Report the number of lines in these entries that contain "half". Write only the number.

══ DATA EXTRACTS ══

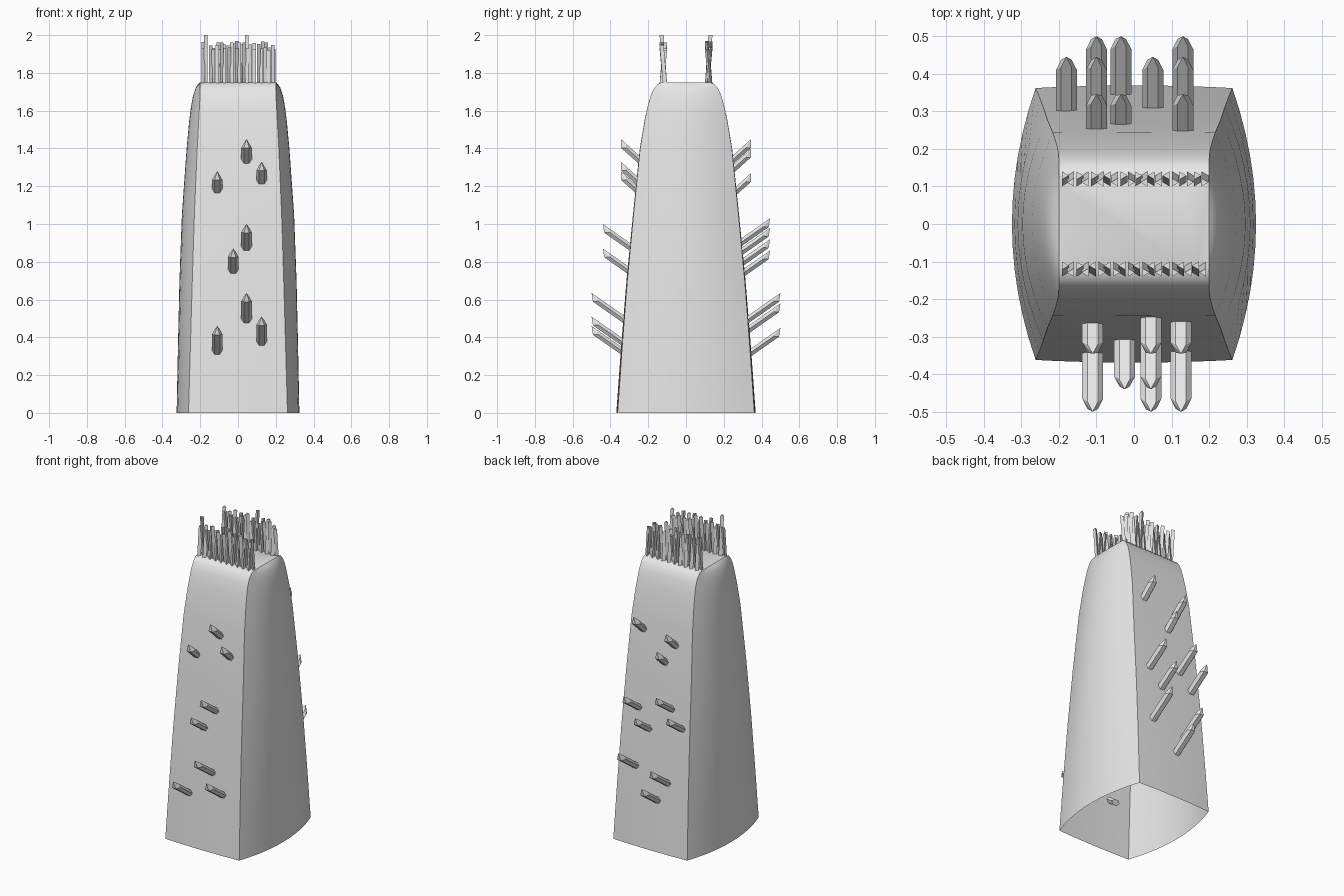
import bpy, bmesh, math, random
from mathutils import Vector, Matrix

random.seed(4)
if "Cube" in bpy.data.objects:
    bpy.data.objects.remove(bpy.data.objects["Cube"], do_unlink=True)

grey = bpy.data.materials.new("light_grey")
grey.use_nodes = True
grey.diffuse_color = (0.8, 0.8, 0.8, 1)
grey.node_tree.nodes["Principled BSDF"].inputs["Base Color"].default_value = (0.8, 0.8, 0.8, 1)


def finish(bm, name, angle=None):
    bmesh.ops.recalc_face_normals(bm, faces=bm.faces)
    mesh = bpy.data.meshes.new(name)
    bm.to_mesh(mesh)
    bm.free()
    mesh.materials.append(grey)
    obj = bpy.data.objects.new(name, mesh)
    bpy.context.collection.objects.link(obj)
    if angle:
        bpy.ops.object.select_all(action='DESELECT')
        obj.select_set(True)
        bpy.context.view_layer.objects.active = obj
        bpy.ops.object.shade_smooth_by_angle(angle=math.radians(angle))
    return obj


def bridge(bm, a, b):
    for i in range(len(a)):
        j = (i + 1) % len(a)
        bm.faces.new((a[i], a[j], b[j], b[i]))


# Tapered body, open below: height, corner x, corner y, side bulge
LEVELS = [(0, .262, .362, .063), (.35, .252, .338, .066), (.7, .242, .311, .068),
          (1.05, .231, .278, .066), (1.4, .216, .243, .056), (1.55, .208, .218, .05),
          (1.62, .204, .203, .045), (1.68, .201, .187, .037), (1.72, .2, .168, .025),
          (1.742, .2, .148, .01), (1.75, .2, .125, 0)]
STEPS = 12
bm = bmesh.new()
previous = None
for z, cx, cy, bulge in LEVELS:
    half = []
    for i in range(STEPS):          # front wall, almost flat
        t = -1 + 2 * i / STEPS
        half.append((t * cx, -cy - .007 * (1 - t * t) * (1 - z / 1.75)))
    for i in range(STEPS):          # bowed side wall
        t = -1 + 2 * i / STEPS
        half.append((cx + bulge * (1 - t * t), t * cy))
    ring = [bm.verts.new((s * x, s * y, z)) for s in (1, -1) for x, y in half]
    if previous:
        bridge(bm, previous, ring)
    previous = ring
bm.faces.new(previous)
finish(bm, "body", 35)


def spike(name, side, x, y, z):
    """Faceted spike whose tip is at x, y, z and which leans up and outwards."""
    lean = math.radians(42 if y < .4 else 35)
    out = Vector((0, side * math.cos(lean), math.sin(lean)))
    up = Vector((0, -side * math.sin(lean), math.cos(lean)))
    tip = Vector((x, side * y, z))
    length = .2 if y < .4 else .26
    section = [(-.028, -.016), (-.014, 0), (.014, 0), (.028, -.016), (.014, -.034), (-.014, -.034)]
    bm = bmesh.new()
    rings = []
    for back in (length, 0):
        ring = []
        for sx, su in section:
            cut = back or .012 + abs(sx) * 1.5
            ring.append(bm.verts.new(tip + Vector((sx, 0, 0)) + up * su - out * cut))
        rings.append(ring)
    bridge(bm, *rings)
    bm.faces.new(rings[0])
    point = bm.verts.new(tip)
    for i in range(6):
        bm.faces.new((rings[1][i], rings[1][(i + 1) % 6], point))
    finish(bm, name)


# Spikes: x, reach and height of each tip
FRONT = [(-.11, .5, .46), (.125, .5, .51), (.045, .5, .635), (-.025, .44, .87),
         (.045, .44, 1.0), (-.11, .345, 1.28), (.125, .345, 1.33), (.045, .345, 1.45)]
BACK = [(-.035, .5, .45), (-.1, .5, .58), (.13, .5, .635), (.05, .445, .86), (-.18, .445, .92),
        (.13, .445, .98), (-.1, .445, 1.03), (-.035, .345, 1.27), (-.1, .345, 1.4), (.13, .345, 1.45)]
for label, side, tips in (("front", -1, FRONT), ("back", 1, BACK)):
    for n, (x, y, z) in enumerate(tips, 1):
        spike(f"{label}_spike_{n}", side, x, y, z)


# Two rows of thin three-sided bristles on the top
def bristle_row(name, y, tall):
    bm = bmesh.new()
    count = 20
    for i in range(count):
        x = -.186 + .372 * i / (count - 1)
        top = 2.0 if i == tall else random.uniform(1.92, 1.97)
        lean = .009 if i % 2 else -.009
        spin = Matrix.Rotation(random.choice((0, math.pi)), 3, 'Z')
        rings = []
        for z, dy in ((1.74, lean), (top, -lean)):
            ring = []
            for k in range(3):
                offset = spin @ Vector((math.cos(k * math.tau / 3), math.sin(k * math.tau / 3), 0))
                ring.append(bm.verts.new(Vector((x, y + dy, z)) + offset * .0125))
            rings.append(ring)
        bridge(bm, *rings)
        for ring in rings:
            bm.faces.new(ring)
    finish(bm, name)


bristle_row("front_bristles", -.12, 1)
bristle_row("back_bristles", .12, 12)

═══

SOLUTION TO THIS TASK:
4